▸ Assignment:
Among the entries below, how many lines hold "True"? Only the number is wanted.

[Start of Attachment]

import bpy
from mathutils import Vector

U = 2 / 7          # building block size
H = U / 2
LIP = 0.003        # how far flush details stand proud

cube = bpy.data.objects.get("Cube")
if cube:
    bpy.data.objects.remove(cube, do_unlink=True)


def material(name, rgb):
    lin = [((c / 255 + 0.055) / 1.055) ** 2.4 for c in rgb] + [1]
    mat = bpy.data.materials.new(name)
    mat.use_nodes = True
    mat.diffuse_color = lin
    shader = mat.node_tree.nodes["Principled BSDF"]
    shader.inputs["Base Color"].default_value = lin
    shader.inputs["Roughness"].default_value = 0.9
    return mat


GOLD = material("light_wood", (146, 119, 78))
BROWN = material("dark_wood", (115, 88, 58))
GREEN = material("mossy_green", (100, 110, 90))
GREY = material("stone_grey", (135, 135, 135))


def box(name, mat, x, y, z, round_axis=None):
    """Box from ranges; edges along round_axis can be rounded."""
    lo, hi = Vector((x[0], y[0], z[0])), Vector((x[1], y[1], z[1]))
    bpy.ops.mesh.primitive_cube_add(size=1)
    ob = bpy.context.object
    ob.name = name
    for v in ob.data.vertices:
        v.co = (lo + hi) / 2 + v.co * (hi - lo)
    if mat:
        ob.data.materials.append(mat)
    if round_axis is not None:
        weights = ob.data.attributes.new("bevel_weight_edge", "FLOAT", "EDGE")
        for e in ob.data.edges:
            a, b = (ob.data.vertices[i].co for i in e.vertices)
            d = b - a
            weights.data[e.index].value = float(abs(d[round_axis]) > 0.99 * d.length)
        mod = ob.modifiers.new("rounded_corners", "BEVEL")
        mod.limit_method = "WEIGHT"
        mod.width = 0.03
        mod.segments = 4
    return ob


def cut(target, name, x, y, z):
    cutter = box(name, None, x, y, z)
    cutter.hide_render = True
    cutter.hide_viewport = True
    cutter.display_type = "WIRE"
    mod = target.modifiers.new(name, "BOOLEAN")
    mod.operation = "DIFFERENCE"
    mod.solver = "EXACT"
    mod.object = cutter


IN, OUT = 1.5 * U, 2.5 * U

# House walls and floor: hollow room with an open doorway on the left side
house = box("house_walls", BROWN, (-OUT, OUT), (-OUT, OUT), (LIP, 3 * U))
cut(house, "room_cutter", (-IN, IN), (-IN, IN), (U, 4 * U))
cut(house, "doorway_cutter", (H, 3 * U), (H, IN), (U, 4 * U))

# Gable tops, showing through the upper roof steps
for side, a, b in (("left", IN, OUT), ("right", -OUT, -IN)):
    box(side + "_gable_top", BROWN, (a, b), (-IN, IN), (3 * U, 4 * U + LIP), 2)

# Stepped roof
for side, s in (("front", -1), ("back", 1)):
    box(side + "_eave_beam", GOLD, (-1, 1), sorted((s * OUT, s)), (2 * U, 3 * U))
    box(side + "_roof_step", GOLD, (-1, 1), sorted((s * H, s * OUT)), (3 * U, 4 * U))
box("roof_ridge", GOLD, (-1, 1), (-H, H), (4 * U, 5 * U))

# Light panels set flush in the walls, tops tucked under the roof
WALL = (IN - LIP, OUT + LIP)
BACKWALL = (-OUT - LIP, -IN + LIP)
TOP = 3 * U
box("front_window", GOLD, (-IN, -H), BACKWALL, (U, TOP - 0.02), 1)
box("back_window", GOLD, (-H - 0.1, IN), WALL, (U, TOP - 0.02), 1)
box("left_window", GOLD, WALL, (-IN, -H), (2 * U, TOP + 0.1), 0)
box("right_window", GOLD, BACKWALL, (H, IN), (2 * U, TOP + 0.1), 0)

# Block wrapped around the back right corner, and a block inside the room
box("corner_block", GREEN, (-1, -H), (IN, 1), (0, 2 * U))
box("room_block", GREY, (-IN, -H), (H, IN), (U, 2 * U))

[End of Attachment]

▸ Written solution:
4